9) A When turning Air Entrainment on or off, the vent uses different valves depending on whether air entrainment is selected or not. This can cause a different flow value to be active. Note the flow setting prior to switching and make sure flow is readjusted to its original setting. When the vent is set so that TIDAL VOLUME is displayed right below RATE on the Main screen, adjusting the flow rate will change the Inspiratory time setting on the vent. When the vent is set so that INSP (time) is displayed right below RATE, changing the flow will change the tidal volume setting. For this reason, it may be advisable to remove the patient from the ventilator until settings are reset.

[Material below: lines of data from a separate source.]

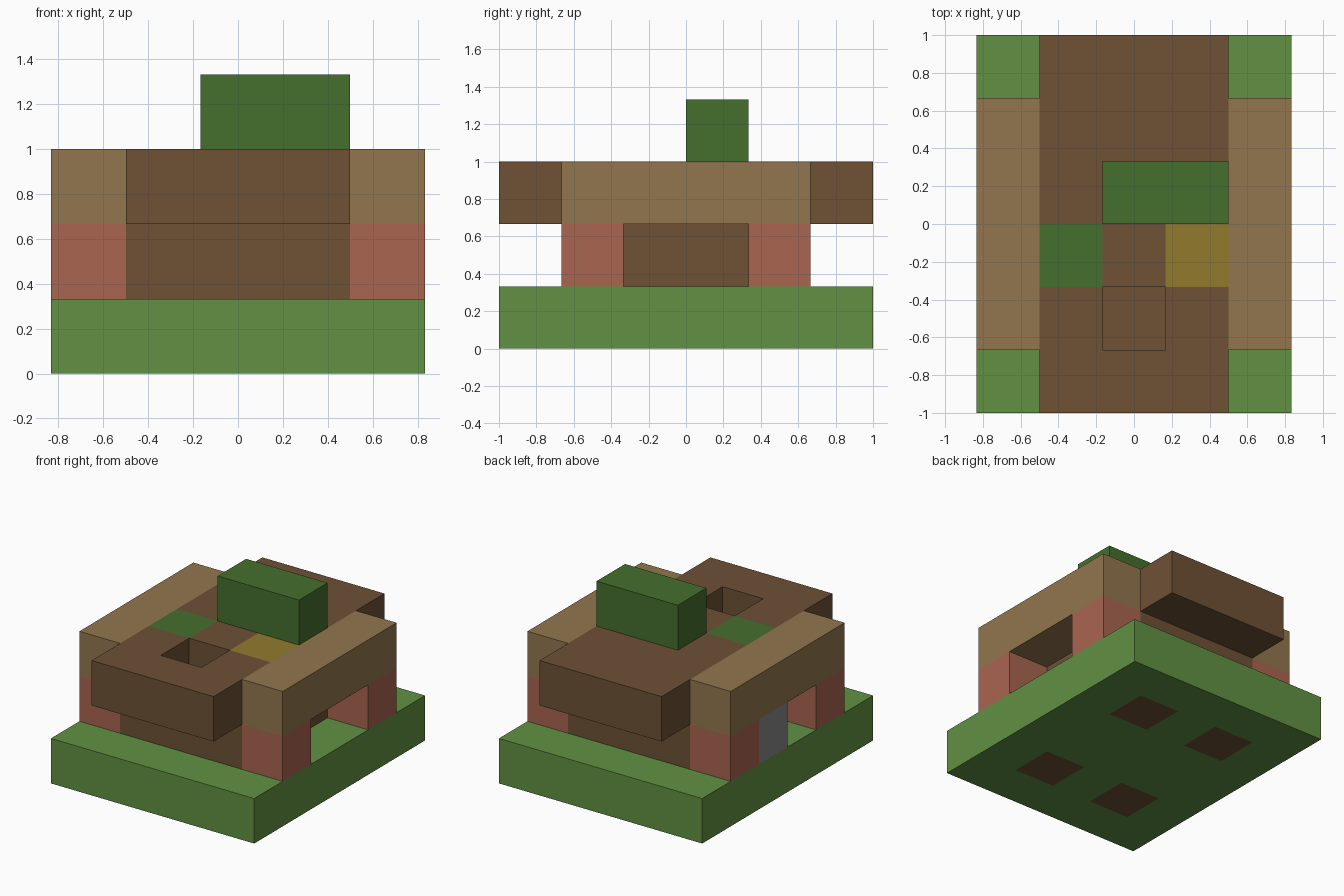
import bpy
import bmesh
from mathutils import Vector

cube = bpy.data.objects.get("Cube")
if cube:
    bpy.data.objects.remove(cube, do_unlink=True)

UNIT = 1 / 3
ORIGIN = Vector((-2.5, -3, 0))


def linear(c):
    c /= 255
    return c / 12.92 if c <= 0.04045 else ((c + 0.055) / 1.055) ** 2.4


def material(name, r, g, b):
    mat = bpy.data.materials.new(name)
    colour = (linear(r), linear(g), linear(b), 1)
    mat.use_nodes = True
    mat.diffuse_color = colour
    bsdf = next(n for n in mat.node_tree.nodes if n.type == "BSDF_PRINCIPLED")
    bsdf.inputs["Base Color"].default_value = colour
    return mat


def cells(xs, ys, z):
    return {(x, y, z) for x in xs for y in ys}


def build(name, blocks, mat):
    """Closed shell around a set of grid blocks, without faces between them."""
    bm = bmesh.new()
    for block in sorted(blocks):
        for axis in range(3):
            for sign in (-1, 1):
                step = Vector((0, 0, 0))
                step[axis] = sign
                if tuple(int(a + b) for a, b in zip(block, step)) in blocks:
                    continue
                u, v = Vector((0, 0, 0)), Vector((0, 0, 0))
                u[(axis + 1) % 3] = 0.5
                v[(axis + 2) % 3] = 0.5 * sign
                mid = Vector(block) + Vector((0.5, 0.5, 0.5)) + step / 2 + ORIGIN
                corners = (mid - u - v, mid + u - v, mid + u + v, mid - u + v)
                bm.faces.new([bm.verts.new(c * UNIT) for c in corners])
    bmesh.ops.remove_doubles(bm, verts=bm.verts, dist=0.001)
    mesh = bpy.data.meshes.new(name)
    bm.to_mesh(mesh)
    bm.free()
    mesh.materials.append(mat)
    obj = bpy.data.objects.new(name, mesh)
    bpy.context.collection.objects.link(obj)


grass = material("grass green", 97, 145, 66)
wood = material("dark wood", 110, 81, 53)
plank = material("light wood", 146, 118, 78)
brick = material("brick red", 169, 101, 80)
leaf = material("leaf green", 69, 112, 45)
gold = material("gold", 146, 123, 45)
stone = material("stone grey", 136, 136, 136)

# Ground slab with four footings showing underneath
footings = cells((1, 3), (1, 4), 0)
build("ground", cells(range(5), range(6), 0) - footings, grass)
build("footings", footings, wood)

# Storey: corner pillars, ring of walls, one stone block on the right side
build("corner_pillars", cells((0, 4), (1, 4), 1), brick)
build("walls", cells((1, 2, 3), range(1, 5), 1) - cells((2,), (2, 3), 1), wood)
build("stone_block", {(0, 3, 1)}, stone)

# Roof: side beams, overhanging deck with a hole and two flush tiles
green_tile, gold_tile, hole = {(1, 2, 2)}, {(3, 2, 2)}, {(2, 1, 2)}
build("side_beams", cells((0, 4), range(1, 5), 2), plank)
build("roof_deck", cells((1, 2, 3), range(6), 2) - green_tile - gold_tile - hole, wood)
build("green_tile", green_tile, leaf)
build("gold_tile", gold_tile, gold)

# Raised block on the roof
build("roof_block", cells((2, 3), (3,), 3), leaf)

10) C This is the most common mode used for neonatal ventilation. When selected, the TV key on the MAIN screen becomes INSP and allows a specific inspiratory time to be set. Most people choose to provide pressure limited ventilation by using the MAX PRESS knob to achieve a desired peak pressure. Simply turn the MAX PRESS knob counter clockwise until the desired Peak Pressure is displayed in the top left corner of the screen. In this case the TV displayed on the MAIN screen should be disregarded. The CONSTANT FLOW mode provides a constant flow of gas through the circuit at the level set by the FLOW knob on the vent. It is important to note that the vent has no triggering capabilities when CONSTANT FLOW is “ON”. While there is a supply of gas available to the patient in the circuit, the vent will only cycle at the set RATE. Patient RATE alarms are disabled when CONSTANT FLOW is “ON”. For Infant Nasal CPAP, CONSTANT FLOW is generally preferred. A low PEEP alarm can be set to alert when the prongs are out of the nose and the constant flow will maintain CPAP levels. No backup ventilation will occur however in the event of apnea.